DiedNovember 25, 2007
EducationYale University

Robert Adamson Bone (1924 – November 25, 2007)[1] was a scholar of African-American literature and a professor of English at Columbia University.


Bone was a conscientious objector during World War II,[1] and earned his B.A. in English from Yale University in 1945. He was National Secretary of the Young People’s Socialist League from 1946 to 1947, and then from 1947 to 1948 he worked in the automotive industry in Flint, Michigan. Returning to Yale, he earned a master's degree in American studies in 1949 and a doctorate in 1955. Bone taught at Yale and at the University of California, Los Angeles, before joining the faculty at Teachers College, Columbia, where he taught from 1965 to 1990.[2]


Bone's book The Negro Novel in America, his Yale dissertation, was published in two editions in 1958 and 1965, and translated into Japanese.[1] Reviewer August Meier places it within the New Criticism movement, and calls it a "brilliant and provocative study".[3] In it, Bone identifies four periods of African-American literature: a period of assimilation into the white middle class from 1890 to 1920, the pluralism of the Harlem Renaissance in the 1920s, a period of naturalism and protest during the Great Depression of the 1930s, and a "revolt against protest" in the 1940s. He discusses in detail many novels from each period, reserving particular praise for Richard Wright's Native Son (1940) and Ralph Ellison's Invisible Man (1952).[3]

Bone also wrote Down Home: A History of Afro-American Short Fiction from its Beginnings to the End of the Harlem Renaissance (Putnam, 1975) and a short book on Native Son author Richard Wright.[1] A manuscript left unfinished at Bone's death was completed by Richard A. Courage and published as The Muse in Bronzeville: African American Creative Expression in Chicago, 1932-1950 (Rutgers University Press, 2011).

Another of Bone's contributions is the name of the "Black Chicago Renaissance", a period of expansion for African-American culture in Chicago prior to World War II.[4]


  1. ^ a b c d TC Mourns Four from Its Faculty, The Campaign for Educational Equity, Teachers College, Columbia University, December 12, 2007, retrieved May 14, 2012.
  2. ^ Robert A. Bone Collection, Teachers College, Columbia University, retrieved May 14, 2012.
  3. ^ a b Meier, August (1959), "Some Reflections on the Negro Novel", CLA Journal, 2: 168–177.
  4. ^ Tracy, Steven C. (2011). Writers of the Black Chicago Renaissance.

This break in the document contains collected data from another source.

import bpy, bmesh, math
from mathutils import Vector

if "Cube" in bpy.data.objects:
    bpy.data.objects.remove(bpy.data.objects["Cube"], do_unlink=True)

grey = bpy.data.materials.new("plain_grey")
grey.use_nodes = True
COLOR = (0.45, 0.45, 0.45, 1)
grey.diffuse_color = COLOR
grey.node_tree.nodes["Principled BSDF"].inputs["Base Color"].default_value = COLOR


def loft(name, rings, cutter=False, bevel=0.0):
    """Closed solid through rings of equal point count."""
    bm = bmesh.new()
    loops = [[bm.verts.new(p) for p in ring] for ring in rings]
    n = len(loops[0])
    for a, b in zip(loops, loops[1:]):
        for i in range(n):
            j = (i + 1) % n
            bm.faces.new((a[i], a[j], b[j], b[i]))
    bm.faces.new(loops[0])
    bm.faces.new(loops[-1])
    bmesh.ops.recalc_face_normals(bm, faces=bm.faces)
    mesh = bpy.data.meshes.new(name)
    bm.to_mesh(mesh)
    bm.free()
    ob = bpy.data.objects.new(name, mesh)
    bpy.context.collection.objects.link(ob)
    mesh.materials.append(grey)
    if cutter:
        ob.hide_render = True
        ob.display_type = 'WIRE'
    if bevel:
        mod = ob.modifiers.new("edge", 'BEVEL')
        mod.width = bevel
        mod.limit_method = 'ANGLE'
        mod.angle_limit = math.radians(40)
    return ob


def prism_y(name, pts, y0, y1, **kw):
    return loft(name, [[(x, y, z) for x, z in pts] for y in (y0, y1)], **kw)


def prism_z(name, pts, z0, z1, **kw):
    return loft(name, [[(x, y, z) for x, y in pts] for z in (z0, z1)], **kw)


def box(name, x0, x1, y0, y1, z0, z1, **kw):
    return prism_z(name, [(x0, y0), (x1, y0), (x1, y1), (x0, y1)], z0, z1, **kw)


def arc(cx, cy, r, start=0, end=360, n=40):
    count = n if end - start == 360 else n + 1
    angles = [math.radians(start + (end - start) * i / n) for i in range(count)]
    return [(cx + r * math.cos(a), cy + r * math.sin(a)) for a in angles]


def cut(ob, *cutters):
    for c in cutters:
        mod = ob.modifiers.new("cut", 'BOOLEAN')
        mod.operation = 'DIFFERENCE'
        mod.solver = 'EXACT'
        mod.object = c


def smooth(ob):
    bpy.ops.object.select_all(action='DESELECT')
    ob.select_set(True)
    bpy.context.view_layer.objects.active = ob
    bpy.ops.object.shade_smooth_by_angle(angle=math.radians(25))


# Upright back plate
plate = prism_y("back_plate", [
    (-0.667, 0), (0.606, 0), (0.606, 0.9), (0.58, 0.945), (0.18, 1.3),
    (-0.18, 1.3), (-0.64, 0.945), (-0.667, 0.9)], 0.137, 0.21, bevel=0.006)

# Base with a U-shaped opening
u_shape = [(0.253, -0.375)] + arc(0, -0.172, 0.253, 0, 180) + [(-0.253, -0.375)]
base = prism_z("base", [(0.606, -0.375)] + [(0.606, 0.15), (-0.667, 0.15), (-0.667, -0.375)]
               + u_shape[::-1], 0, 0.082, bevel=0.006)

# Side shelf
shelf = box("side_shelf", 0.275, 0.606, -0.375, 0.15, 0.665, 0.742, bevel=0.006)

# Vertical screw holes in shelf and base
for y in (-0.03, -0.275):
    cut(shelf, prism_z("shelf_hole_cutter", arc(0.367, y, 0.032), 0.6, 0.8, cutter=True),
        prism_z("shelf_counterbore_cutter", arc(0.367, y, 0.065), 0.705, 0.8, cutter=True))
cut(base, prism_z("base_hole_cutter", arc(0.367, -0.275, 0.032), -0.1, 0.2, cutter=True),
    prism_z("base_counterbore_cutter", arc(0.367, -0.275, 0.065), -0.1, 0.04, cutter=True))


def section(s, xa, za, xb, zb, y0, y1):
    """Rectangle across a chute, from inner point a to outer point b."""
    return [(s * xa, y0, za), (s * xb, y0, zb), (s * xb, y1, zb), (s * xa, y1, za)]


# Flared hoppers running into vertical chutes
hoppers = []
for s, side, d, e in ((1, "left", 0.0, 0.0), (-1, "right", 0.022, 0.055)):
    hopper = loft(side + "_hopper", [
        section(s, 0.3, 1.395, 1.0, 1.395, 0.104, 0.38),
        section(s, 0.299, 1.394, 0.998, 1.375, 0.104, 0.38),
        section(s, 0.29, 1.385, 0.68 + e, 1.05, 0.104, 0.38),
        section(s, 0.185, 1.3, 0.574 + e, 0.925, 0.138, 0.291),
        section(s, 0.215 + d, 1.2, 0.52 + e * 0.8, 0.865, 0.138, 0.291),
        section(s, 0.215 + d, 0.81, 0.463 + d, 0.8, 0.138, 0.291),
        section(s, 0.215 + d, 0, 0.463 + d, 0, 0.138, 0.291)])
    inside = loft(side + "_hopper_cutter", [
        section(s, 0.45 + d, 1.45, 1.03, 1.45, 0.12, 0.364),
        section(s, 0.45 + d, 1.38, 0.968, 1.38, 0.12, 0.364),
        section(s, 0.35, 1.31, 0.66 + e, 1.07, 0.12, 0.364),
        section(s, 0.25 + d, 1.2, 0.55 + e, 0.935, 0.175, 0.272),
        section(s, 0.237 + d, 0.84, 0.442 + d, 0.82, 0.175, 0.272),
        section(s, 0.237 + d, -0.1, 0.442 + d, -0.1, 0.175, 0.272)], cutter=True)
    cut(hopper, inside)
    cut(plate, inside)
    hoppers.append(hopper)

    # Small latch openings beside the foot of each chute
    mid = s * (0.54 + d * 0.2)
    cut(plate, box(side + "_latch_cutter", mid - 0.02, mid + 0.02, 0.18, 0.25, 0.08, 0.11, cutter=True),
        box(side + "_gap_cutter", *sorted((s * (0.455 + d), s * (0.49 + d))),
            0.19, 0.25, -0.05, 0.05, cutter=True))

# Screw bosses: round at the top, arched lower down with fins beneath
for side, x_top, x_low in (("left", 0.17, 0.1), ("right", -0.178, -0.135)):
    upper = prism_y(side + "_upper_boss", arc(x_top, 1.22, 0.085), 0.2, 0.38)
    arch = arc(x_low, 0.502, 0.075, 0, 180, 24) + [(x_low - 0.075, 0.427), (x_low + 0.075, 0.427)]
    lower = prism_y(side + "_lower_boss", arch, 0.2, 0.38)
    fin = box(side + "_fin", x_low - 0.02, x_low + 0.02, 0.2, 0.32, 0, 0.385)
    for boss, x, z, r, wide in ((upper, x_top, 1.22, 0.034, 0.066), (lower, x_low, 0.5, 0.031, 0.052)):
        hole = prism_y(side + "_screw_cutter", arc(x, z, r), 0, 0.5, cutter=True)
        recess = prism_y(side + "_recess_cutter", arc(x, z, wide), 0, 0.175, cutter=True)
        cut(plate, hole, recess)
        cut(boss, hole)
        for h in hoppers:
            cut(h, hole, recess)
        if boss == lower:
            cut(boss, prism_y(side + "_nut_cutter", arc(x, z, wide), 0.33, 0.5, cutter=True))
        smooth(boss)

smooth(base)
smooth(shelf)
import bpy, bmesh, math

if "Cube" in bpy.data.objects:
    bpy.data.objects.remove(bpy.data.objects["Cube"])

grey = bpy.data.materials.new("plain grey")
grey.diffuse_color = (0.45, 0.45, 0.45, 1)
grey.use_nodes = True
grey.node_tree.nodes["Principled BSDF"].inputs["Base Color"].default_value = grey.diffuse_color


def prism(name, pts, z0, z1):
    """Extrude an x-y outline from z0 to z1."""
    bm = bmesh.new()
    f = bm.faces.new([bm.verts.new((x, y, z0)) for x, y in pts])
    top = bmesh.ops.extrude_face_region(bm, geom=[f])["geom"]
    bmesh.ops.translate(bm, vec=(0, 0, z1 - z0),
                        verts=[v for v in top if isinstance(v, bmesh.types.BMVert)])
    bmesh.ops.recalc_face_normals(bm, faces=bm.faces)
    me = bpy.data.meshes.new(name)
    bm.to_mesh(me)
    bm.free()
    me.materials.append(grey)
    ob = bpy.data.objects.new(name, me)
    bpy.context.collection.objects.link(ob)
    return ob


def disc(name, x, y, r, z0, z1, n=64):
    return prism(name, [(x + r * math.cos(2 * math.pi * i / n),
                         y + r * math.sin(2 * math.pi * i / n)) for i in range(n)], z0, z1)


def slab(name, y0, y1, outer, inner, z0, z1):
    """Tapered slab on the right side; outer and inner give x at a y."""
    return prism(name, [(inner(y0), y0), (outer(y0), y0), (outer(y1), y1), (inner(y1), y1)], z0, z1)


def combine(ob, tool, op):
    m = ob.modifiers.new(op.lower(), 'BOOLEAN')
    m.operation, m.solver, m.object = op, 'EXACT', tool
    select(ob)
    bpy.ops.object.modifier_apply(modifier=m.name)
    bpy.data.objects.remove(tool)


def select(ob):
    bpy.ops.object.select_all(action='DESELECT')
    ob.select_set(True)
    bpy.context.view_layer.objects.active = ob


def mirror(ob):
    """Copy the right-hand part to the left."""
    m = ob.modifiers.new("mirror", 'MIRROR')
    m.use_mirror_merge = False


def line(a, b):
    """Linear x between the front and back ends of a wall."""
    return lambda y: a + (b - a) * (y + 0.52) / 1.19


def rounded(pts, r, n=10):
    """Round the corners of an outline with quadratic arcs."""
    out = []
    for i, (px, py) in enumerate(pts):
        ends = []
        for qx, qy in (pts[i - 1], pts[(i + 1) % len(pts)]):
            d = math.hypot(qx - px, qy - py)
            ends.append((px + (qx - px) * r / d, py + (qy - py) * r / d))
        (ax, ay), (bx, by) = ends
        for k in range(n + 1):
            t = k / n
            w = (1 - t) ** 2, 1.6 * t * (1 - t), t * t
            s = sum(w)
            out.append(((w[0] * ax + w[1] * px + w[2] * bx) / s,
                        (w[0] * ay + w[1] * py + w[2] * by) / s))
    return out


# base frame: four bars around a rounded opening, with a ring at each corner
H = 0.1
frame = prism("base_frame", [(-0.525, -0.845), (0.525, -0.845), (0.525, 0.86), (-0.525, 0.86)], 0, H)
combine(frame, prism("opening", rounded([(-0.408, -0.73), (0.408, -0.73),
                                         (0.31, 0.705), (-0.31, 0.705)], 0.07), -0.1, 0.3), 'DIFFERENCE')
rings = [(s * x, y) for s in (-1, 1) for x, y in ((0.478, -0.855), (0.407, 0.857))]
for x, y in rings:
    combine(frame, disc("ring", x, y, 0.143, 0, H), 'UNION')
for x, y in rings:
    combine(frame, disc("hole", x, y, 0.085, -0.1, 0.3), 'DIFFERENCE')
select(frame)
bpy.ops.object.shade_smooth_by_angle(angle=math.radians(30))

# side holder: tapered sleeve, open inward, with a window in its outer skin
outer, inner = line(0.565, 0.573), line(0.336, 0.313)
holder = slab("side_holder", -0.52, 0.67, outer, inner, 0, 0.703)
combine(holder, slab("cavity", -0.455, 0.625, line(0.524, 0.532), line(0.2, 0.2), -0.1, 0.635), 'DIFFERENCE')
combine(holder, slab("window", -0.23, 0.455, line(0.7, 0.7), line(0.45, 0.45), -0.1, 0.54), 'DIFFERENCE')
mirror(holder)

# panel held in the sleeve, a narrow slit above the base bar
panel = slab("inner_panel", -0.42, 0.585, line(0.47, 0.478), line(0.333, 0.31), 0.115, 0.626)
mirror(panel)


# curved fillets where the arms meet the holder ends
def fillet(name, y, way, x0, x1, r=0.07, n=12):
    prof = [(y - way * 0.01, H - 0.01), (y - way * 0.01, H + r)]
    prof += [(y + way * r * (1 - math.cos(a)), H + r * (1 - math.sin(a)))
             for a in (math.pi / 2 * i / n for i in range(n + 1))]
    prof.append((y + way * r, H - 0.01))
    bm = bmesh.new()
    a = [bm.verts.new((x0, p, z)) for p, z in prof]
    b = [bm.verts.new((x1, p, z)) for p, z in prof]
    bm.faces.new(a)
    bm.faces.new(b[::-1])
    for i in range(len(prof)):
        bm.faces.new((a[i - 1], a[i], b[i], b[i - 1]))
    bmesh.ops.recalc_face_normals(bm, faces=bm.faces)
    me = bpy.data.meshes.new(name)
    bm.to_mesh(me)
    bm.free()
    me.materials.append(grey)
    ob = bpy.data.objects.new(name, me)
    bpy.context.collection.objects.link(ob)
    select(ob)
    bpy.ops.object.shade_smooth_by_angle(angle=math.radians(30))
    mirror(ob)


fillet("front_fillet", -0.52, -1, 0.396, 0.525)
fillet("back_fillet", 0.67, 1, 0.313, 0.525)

University of Illinois Press. p. 1. ISBN 978-0-252-03639-2.